Associate Professor of Psychology Brien Ashdown has published an opinion article in the March 29 issue of the journal Frontiers in Psychology. His text is titled “Involving Undergraduates in Publishable International Research: Experiences in Latin America.” Ashdown performs research in Guatemala every summer, often accompanied by students.

In the article, Ashdown writes about five issues that academic researchers must manage when they undertake international research with undergraduate students: establishing local collaborations, avoiding “safari” research, understanding students’ cultural and research skills, obtaining institutional support and modelling international research ethics.

Developing partnerships with local collaborators, says Ashdown, is vital for research groups.
“Local collaborators have better access to local populations, understand local customs and can serve as cultural ambassadors in addition to collaborators,” he writes.

Ashdown points out that having undergraduates available who speak the language and have studied the culture extensively beforehand is beneficial.
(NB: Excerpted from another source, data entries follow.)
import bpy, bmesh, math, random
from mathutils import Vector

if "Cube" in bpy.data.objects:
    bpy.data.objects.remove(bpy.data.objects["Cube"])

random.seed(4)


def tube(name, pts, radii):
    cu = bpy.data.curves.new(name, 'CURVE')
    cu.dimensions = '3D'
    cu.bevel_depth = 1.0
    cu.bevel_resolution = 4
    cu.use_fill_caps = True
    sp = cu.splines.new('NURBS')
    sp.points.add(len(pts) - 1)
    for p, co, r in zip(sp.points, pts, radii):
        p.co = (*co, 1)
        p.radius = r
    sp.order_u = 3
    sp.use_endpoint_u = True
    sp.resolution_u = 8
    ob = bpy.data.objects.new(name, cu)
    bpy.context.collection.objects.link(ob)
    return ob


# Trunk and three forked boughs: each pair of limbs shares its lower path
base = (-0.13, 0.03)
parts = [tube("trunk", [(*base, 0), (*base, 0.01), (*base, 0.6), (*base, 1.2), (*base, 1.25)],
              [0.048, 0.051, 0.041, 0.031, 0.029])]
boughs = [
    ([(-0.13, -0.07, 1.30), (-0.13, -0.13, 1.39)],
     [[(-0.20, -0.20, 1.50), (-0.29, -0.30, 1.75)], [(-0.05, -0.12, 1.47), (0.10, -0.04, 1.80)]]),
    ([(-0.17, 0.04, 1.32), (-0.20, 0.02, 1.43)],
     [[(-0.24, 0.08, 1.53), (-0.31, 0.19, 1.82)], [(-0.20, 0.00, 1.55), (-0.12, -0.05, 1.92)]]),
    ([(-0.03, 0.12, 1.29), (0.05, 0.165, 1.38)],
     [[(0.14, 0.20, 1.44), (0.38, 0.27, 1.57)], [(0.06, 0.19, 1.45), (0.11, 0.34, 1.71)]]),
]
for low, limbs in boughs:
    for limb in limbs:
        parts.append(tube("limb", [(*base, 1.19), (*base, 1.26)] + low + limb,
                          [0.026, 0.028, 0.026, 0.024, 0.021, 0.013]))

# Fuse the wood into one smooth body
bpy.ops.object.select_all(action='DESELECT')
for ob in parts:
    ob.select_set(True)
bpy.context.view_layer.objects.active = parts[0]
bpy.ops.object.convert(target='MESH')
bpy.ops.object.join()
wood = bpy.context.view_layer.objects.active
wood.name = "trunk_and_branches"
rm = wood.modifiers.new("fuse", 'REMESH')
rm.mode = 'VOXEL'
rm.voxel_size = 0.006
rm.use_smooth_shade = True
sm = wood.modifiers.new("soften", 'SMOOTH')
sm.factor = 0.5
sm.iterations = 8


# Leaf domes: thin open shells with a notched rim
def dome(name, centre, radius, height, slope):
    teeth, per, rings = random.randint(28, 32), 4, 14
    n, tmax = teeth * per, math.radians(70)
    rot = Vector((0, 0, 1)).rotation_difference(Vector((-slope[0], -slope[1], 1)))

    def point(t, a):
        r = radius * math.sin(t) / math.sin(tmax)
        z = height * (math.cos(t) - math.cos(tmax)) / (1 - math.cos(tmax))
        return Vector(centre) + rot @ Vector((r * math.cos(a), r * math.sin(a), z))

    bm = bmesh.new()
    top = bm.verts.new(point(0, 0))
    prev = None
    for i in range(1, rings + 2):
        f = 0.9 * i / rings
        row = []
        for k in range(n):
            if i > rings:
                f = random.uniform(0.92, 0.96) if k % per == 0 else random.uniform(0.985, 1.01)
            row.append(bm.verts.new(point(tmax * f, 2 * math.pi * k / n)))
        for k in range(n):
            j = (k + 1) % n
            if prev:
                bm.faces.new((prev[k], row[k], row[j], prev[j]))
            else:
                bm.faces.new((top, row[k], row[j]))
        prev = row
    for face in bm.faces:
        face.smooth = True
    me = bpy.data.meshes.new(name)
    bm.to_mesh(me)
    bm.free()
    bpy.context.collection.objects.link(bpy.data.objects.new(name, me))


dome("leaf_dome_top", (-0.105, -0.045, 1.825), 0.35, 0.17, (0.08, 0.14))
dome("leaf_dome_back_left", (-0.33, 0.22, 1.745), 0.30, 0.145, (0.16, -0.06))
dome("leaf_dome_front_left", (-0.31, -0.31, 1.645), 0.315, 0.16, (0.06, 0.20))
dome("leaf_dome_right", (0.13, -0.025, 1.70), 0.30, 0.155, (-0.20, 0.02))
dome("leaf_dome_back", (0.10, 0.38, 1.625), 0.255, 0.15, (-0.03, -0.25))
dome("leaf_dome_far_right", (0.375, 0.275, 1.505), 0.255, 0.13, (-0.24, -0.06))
He says that students without previous international experience can provide valuable support—and in fact, even students who do not travel to the research location can provide assistance that earns them a publication credit. In Ashdown’s recent work in Guatemala, students who did not travel to the country aided in data analysis, literature searches and writing. “I still require them to have a solid grounding in Guatemalan culture,” he says.

Ashdown notes the need to model good research ethics, which can involve anything from obtaining institutional review board approval for research involving human participants to ensuring that local collaborators and students receive appropriate authorship recognition in any published findings, and publishing in journals that are accessible to all. In his own case, Ashdown says, “this decision often means publishing in open-access journals because many Guatemalan scholars cannot afford the excessive cost of accessing databases and journals.”

Ashdown was invited to submit his article as part of a collection of articles in the journal on involving undergraduates in the publication process. He believes there are multiple benefits for students who perform and publish their research. “They are able to highlight this kind of meaningful work on job and graduate school applications, learn how science actually happens in the field and generally improve their global citizenship and identity,” Ashdown says.